## Work to be completed:
Among the lines of the material, copy those that hold the string "return".

BEGIN Exercise material

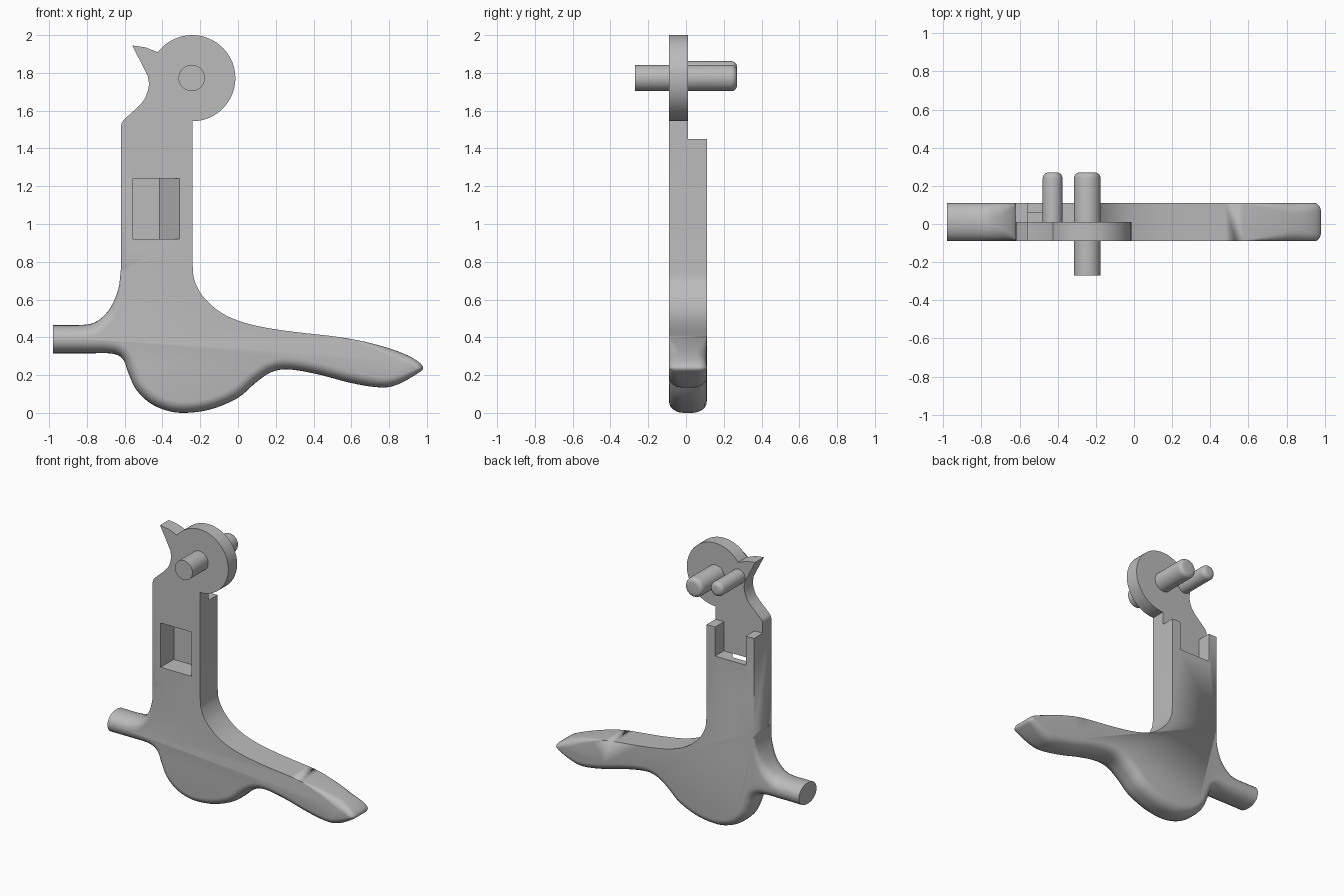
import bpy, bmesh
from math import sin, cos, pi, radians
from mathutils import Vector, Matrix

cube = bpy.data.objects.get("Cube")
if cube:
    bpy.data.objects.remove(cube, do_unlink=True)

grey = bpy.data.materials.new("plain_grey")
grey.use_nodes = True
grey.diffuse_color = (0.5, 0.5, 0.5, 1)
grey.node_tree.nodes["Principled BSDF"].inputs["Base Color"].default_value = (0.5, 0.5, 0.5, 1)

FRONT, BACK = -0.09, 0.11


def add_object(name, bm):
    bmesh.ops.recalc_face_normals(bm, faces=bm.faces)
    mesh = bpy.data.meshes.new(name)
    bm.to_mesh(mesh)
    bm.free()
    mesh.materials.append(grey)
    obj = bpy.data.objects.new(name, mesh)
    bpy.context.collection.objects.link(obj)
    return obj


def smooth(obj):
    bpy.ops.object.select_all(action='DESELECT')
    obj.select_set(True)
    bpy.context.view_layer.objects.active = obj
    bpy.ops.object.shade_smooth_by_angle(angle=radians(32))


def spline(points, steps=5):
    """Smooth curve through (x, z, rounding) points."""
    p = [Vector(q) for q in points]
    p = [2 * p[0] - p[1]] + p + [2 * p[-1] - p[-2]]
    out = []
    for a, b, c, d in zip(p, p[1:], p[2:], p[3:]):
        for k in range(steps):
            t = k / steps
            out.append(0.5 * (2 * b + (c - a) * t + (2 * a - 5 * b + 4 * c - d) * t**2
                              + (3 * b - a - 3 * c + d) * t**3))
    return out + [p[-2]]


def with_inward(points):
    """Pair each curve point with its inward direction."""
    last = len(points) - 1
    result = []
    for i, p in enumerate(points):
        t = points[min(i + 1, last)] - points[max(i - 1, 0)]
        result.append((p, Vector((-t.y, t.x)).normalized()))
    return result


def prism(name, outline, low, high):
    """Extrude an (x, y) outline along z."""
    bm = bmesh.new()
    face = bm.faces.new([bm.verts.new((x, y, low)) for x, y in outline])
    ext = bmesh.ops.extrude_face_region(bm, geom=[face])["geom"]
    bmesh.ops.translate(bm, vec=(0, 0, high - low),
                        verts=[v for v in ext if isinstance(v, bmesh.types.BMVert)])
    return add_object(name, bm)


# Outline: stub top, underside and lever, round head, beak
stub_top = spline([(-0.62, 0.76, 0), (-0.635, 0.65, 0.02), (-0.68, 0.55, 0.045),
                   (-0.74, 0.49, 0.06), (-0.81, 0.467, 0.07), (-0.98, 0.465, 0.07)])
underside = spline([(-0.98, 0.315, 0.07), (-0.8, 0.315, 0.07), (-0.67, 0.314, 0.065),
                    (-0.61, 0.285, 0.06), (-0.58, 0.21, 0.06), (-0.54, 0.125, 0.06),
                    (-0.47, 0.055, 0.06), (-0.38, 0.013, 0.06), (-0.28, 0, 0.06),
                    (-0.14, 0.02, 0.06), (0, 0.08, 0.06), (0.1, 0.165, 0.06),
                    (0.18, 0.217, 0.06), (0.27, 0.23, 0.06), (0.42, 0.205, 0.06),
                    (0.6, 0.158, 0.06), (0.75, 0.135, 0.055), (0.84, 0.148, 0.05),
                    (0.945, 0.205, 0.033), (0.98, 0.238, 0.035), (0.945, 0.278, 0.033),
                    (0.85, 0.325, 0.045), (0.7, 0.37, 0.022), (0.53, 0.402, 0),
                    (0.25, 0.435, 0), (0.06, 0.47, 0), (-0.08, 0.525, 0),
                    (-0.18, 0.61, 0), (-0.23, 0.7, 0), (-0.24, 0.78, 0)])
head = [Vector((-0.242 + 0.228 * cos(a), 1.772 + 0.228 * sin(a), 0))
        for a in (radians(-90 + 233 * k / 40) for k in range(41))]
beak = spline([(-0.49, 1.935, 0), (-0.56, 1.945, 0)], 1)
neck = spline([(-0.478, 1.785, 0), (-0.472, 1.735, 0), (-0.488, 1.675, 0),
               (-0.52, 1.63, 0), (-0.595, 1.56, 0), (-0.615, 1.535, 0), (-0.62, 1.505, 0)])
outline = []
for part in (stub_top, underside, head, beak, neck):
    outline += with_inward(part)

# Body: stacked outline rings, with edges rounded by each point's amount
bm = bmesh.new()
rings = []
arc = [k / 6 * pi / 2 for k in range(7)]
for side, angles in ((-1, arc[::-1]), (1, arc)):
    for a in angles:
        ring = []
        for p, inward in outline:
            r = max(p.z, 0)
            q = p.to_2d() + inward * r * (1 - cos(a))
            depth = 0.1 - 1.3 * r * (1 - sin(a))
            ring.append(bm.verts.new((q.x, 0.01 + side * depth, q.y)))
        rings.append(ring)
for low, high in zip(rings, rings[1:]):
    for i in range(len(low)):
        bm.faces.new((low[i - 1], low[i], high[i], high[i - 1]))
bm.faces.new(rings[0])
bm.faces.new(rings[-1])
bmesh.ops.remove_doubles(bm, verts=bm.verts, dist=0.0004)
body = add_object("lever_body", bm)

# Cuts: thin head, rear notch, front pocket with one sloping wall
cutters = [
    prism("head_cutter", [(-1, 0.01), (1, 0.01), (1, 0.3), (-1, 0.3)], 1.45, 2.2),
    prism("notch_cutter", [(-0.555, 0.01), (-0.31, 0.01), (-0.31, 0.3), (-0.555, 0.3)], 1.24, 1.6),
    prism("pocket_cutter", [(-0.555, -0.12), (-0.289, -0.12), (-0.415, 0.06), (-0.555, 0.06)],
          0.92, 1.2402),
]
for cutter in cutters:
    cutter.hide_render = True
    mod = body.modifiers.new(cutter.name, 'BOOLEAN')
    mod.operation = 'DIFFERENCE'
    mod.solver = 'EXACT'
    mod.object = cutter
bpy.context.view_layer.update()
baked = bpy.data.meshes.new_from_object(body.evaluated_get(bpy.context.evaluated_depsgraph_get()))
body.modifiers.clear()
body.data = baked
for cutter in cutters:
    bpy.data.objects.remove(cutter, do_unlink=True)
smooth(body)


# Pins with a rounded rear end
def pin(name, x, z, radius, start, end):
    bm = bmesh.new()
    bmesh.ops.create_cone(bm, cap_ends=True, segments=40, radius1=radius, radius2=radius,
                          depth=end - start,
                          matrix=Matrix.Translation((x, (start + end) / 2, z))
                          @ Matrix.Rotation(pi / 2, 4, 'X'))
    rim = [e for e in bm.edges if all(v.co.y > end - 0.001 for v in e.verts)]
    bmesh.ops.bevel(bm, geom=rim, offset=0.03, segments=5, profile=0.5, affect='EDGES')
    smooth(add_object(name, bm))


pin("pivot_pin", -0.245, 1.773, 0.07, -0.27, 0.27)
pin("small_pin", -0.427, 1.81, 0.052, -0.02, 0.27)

END Exercise material
BEGIN Exercise material

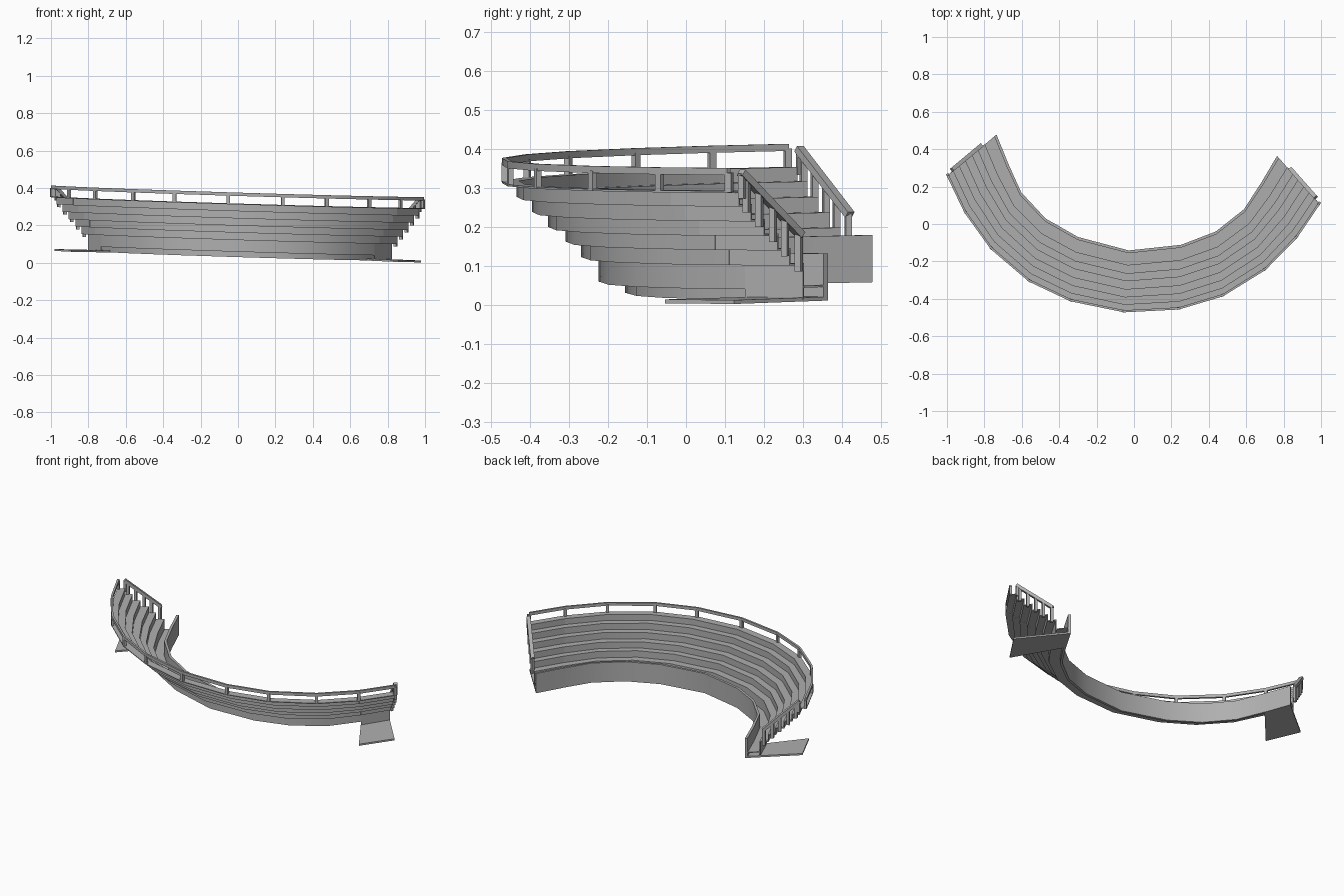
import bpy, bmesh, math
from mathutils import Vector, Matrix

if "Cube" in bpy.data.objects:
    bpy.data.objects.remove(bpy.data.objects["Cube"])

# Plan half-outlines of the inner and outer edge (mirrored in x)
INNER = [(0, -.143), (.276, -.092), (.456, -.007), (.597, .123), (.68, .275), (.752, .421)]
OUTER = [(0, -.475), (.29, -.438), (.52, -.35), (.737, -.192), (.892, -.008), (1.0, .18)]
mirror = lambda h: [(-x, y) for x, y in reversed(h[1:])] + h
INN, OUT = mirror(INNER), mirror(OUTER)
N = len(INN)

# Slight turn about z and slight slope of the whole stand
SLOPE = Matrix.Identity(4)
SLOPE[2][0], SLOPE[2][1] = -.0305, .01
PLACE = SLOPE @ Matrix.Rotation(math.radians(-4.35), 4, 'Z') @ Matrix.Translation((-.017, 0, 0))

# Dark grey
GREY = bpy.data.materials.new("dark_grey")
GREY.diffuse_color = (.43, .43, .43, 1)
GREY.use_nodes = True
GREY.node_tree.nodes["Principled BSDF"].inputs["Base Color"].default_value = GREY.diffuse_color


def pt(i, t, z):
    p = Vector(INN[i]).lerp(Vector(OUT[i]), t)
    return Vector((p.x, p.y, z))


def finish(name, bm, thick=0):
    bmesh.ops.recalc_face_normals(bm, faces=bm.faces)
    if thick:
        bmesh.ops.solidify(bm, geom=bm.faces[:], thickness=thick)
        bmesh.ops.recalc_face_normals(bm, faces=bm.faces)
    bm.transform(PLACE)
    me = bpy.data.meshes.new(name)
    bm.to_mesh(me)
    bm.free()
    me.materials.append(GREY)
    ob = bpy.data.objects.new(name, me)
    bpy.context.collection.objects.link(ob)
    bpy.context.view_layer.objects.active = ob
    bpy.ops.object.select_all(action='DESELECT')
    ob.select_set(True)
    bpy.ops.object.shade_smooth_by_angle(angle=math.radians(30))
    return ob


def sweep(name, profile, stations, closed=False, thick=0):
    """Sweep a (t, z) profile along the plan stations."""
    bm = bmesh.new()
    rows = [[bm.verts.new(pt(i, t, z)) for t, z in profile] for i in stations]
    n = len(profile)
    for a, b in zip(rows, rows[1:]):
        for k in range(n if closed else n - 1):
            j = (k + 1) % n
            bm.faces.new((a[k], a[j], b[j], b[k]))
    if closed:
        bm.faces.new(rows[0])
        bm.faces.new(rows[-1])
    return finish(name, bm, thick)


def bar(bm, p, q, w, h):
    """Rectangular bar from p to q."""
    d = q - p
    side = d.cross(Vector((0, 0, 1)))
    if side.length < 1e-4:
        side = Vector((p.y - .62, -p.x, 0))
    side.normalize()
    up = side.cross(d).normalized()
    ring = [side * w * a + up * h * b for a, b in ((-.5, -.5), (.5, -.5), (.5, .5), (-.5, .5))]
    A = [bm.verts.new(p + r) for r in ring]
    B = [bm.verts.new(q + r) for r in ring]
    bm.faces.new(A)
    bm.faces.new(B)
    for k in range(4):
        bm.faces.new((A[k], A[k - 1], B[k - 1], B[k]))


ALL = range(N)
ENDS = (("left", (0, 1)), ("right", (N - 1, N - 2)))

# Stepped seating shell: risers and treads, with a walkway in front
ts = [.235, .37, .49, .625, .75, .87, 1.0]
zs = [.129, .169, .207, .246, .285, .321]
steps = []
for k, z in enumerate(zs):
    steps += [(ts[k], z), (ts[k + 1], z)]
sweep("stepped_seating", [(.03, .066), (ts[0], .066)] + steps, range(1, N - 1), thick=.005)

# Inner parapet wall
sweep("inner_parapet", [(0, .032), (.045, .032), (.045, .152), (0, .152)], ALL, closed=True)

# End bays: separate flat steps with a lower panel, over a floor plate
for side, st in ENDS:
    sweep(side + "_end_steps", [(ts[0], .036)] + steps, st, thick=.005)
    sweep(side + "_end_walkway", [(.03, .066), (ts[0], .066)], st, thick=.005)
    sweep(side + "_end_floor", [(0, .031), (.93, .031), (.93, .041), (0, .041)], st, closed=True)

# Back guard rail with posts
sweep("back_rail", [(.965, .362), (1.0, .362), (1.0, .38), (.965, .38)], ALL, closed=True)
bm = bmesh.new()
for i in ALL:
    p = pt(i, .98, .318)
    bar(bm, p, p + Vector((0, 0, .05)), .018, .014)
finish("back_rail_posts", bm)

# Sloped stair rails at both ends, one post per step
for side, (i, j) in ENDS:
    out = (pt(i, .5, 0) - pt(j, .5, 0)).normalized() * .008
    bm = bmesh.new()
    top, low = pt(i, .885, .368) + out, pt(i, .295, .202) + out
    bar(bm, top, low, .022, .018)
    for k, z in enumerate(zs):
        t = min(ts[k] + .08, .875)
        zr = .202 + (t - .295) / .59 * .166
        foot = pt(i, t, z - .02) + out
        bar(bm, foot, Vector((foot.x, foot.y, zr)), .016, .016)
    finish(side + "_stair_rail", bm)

END Exercise material
BEGIN Exercise material

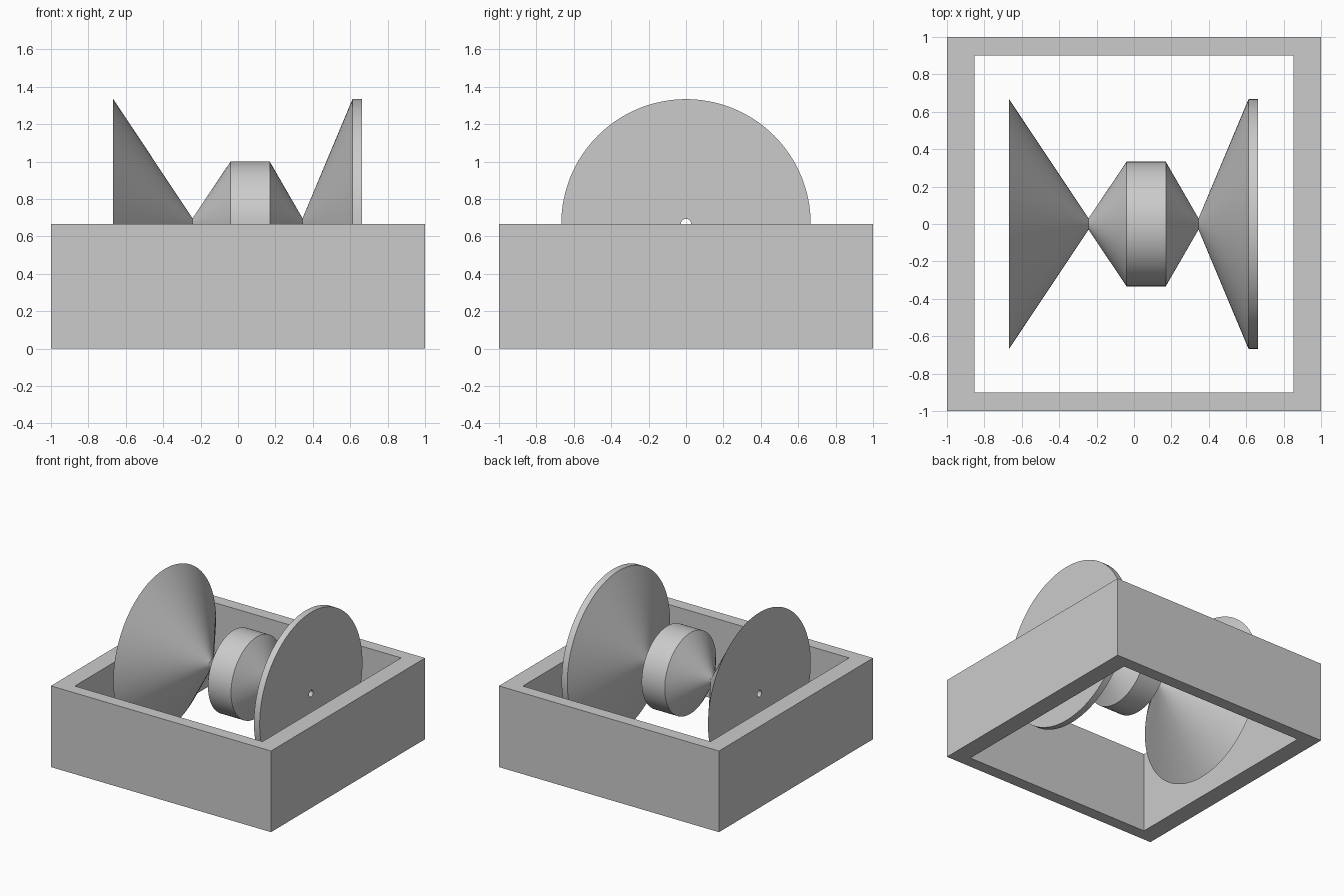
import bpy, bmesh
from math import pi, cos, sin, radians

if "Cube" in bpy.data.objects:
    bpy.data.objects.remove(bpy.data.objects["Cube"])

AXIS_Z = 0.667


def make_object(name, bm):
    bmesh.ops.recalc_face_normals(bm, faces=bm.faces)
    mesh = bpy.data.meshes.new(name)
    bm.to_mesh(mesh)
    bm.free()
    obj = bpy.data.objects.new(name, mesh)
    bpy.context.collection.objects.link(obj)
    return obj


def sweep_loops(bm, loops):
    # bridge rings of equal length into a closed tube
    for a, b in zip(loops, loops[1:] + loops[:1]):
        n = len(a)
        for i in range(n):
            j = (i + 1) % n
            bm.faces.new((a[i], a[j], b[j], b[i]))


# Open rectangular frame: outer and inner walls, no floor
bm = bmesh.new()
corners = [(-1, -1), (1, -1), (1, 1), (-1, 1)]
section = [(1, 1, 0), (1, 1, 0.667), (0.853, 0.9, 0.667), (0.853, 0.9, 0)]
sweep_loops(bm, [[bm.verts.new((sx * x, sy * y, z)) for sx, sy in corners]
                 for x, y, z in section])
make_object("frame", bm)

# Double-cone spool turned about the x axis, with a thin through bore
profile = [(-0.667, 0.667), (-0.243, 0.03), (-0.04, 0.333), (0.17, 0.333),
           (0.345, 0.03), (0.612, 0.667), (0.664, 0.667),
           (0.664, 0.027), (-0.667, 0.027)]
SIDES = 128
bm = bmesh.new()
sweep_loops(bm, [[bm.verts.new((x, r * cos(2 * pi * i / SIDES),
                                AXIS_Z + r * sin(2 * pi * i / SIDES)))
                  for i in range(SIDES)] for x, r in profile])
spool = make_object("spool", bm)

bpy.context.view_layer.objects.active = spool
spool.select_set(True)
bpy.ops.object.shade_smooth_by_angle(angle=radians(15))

END Exercise material

## Exercise result:
    return obj
    return out + [p[-2]]
    return result
    return add_object(name, bm)
    return Vector((p.x, p.y, z))
    return ob
    return finish(name, bm, thick)
    return obj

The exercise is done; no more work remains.